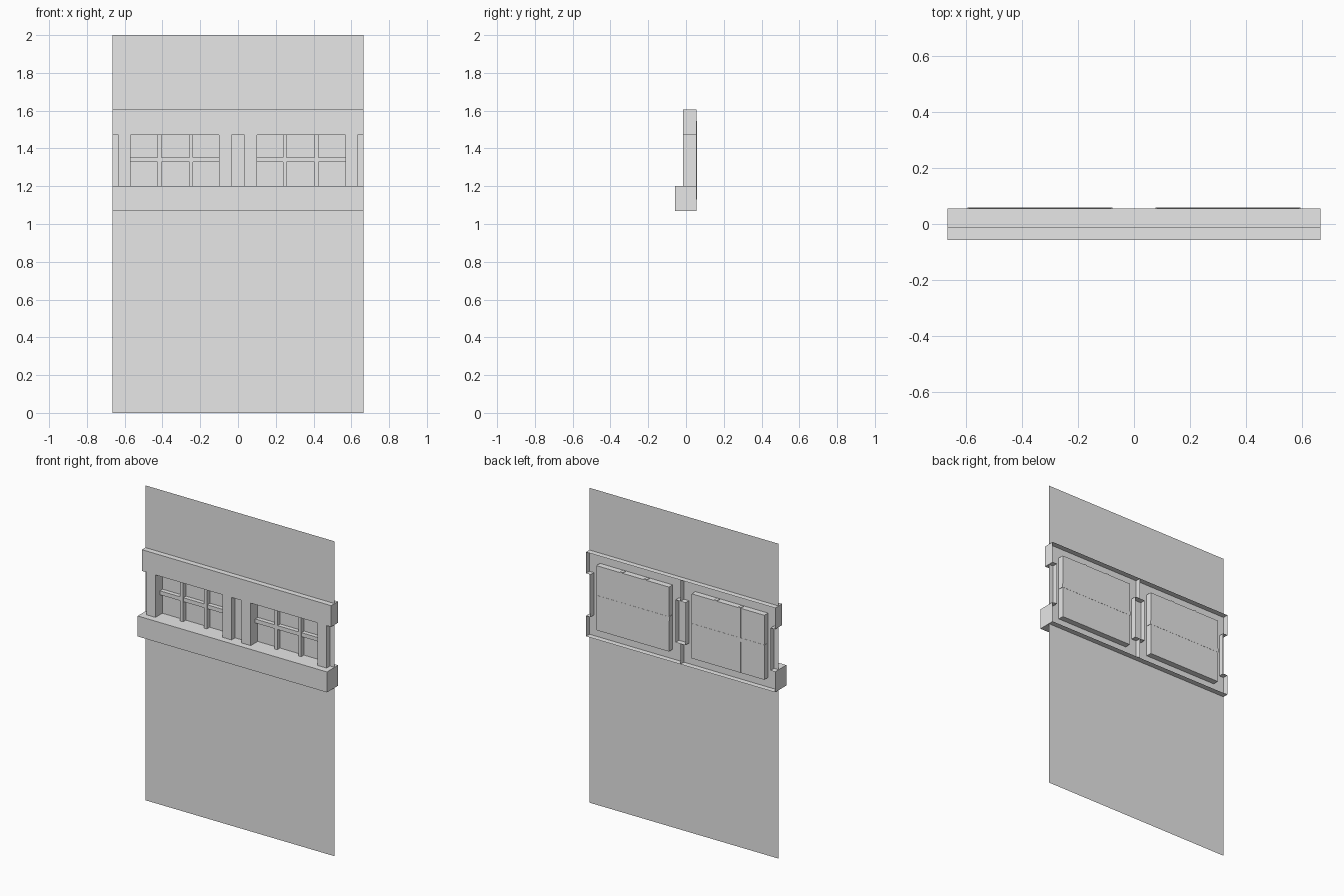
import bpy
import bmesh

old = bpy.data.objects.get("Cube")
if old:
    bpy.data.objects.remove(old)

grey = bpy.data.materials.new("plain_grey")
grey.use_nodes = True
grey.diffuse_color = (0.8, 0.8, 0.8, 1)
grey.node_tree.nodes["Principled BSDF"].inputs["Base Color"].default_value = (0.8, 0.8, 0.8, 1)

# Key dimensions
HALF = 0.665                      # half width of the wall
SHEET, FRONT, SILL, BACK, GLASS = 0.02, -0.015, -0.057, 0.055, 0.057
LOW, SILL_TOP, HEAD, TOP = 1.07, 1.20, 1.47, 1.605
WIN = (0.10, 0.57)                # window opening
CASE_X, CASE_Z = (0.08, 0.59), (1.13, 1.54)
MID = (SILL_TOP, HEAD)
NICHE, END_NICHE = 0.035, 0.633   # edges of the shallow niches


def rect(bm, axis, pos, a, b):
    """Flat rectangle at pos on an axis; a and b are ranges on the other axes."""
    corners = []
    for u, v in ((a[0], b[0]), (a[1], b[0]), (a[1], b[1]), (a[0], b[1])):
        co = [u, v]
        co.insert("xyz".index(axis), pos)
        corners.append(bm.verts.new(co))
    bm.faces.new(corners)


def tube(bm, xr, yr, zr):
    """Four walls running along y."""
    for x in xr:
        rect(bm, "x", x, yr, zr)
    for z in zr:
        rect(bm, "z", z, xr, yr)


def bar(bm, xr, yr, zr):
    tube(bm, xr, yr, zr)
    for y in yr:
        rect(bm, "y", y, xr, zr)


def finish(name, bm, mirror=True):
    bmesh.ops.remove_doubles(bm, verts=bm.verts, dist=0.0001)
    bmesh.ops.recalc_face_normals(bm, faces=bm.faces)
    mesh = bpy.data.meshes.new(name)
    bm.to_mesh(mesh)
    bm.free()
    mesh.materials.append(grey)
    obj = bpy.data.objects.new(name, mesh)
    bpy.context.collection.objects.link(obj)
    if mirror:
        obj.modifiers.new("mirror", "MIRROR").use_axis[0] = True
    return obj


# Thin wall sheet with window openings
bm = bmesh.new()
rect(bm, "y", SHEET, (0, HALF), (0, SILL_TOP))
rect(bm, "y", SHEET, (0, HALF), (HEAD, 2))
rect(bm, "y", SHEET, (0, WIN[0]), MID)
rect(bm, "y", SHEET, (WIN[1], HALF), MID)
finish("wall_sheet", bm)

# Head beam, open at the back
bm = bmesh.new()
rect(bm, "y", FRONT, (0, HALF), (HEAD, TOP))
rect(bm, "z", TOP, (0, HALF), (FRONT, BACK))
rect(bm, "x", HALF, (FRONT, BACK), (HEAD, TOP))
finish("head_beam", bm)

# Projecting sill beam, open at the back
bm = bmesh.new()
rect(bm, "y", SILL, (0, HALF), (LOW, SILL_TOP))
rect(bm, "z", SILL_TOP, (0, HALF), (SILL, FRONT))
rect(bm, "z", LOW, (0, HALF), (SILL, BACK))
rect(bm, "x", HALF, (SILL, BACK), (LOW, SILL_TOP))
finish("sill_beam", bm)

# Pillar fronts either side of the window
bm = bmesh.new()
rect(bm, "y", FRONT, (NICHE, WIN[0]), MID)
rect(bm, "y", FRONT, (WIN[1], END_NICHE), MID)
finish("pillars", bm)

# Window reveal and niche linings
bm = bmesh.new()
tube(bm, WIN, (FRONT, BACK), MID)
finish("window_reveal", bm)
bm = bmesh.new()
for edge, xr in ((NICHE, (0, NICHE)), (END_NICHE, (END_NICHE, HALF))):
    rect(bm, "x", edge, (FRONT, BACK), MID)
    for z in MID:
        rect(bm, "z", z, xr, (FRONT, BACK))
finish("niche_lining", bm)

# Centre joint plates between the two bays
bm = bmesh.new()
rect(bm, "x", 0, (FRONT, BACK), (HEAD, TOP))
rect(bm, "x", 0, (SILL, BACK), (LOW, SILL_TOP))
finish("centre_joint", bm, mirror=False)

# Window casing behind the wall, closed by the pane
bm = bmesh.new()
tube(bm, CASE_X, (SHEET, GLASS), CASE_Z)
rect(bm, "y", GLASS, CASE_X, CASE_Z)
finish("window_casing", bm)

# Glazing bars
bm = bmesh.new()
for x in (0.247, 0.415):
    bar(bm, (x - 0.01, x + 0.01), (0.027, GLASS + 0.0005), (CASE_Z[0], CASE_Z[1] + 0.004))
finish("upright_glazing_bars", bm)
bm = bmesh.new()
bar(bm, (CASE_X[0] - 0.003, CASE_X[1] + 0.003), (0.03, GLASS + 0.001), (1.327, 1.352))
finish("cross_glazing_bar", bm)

-------------------------

* [EXERCISE DESCRIPTION] Reproduce the whole listing word for word, setting aside any pictures.

* [SOLUTION FOR THIS TASK]
import bpy
import bmesh

old = bpy.data.objects.get("Cube")
if old:
    bpy.data.objects.remove(old)

grey = bpy.data.materials.new("plain_grey")
grey.use_nodes = True
grey.diffuse_color = (0.8, 0.8, 0.8, 1)
grey.node_tree.nodes["Principled BSDF"].inputs["Base Color"].default_value = (0.8, 0.8, 0.8, 1)

# Key dimensions
HALF = 0.665                      # half width of the wall
SHEET, FRONT, SILL, BACK, GLASS = 0.02, -0.015, -0.057, 0.055, 0.057
LOW, SILL_TOP, HEAD, TOP = 1.07, 1.20, 1.47, 1.605
WIN = (0.10, 0.57)                # window opening
CASE_X, CASE_Z = (0.08, 0.59), (1.13, 1.54)
MID = (SILL_TOP, HEAD)
NICHE, END_NICHE = 0.035, 0.633   # edges of the shallow niches


def rect(bm, axis, pos, a, b):
    """Flat rectangle at pos on an axis; a and b are ranges on the other axes."""
    corners = []
    for u, v in ((a[0], b[0]), (a[1], b[0]), (a[1], b[1]), (a[0], b[1])):
        co = [u, v]
        co.insert("xyz".index(axis), pos)
        corners.append(bm.verts.new(co))
    bm.faces.new(corners)


def tube(bm, xr, yr, zr):
    """Four walls running along y."""
    for x in xr:
        rect(bm, "x", x, yr, zr)
    for z in zr:
        rect(bm, "z", z, xr, yr)


def bar(bm, xr, yr, zr):
    tube(bm, xr, yr, zr)
    for y in yr:
        rect(bm, "y", y, xr, zr)


def finish(name, bm, mirror=True):
    bmesh.ops.remove_doubles(bm, verts=bm.verts, dist=0.0001)
    bmesh.ops.recalc_face_normals(bm, faces=bm.faces)
    mesh = bpy.data.meshes.new(name)
    bm.to_mesh(mesh)
    bm.free()
    mesh.materials.append(grey)
    obj = bpy.data.objects.new(name, mesh)
    bpy.context.collection.objects.link(obj)
    if mirror:
        obj.modifiers.new("mirror", "MIRROR").use_axis[0] = True
    return obj


# Thin wall sheet with window openings
bm = bmesh.new()
rect(bm, "y", SHEET, (0, HALF), (0, SILL_TOP))
rect(bm, "y", SHEET, (0, HALF), (HEAD, 2))
rect(bm, "y", SHEET, (0, WIN[0]), MID)
rect(bm, "y", SHEET, (WIN[1], HALF), MID)
finish("wall_sheet", bm)

# Head beam, open at the back
bm = bmesh.new()
rect(bm, "y", FRONT, (0, HALF), (HEAD, TOP))
rect(bm, "z", TOP, (0, HALF), (FRONT, BACK))
rect(bm, "x", HALF, (FRONT, BACK), (HEAD, TOP))
finish("head_beam", bm)

# Projecting sill beam, open at the back
bm = bmesh.new()
rect(bm, "y", SILL, (0, HALF), (LOW, SILL_TOP))
rect(bm, "z", SILL_TOP, (0, HALF), (SILL, FRONT))
rect(bm, "z", LOW, (0, HALF), (SILL, BACK))
rect(bm, "x", HALF, (SILL, BACK), (LOW, SILL_TOP))
finish("sill_beam", bm)

# Pillar fronts either side of the window
bm = bmesh.new()
rect(bm, "y", FRONT, (NICHE, WIN[0]), MID)
rect(bm, "y", FRONT, (WIN[1], END_NICHE), MID)
finish("pillars", bm)

# Window reveal and niche linings
bm = bmesh.new()
tube(bm, WIN, (FRONT, BACK), MID)
finish("window_reveal", bm)
bm = bmesh.new()
for edge, xr in ((NICHE, (0, NICHE)), (END_NICHE, (END_NICHE, HALF))):
    rect(bm, "x", edge, (FRONT, BACK), MID)
    for z in MID:
        rect(bm, "z", z, xr, (FRONT, BACK))
finish("niche_lining", bm)

# Centre joint plates between the two bays
bm = bmesh.new()
rect(bm, "x", 0, (FRONT, BACK), (HEAD, TOP))
rect(bm, "x", 0, (SILL, BACK), (LOW, SILL_TOP))
finish("centre_joint", bm, mirror=False)

# Window casing behind the wall, closed by the pane
bm = bmesh.new()
tube(bm, CASE_X, (SHEET, GLASS), CASE_Z)
rect(bm, "y", GLASS, CASE_X, CASE_Z)
finish("window_casing", bm)

# Glazing bars
bm = bmesh.new()
for x in (0.247, 0.415):
    bar(bm, (x - 0.01, x + 0.01), (0.027, GLASS + 0.0005), (CASE_Z[0], CASE_Z[1] + 0.004))
finish("upright_glazing_bars", bm)
bm = bmesh.new()
bar(bm, (CASE_X[0] - 0.003, CASE_X[1] + 0.003), (0.03, GLASS + 0.001), (1.327, 1.352))
finish("cross_glazing_bar", bm)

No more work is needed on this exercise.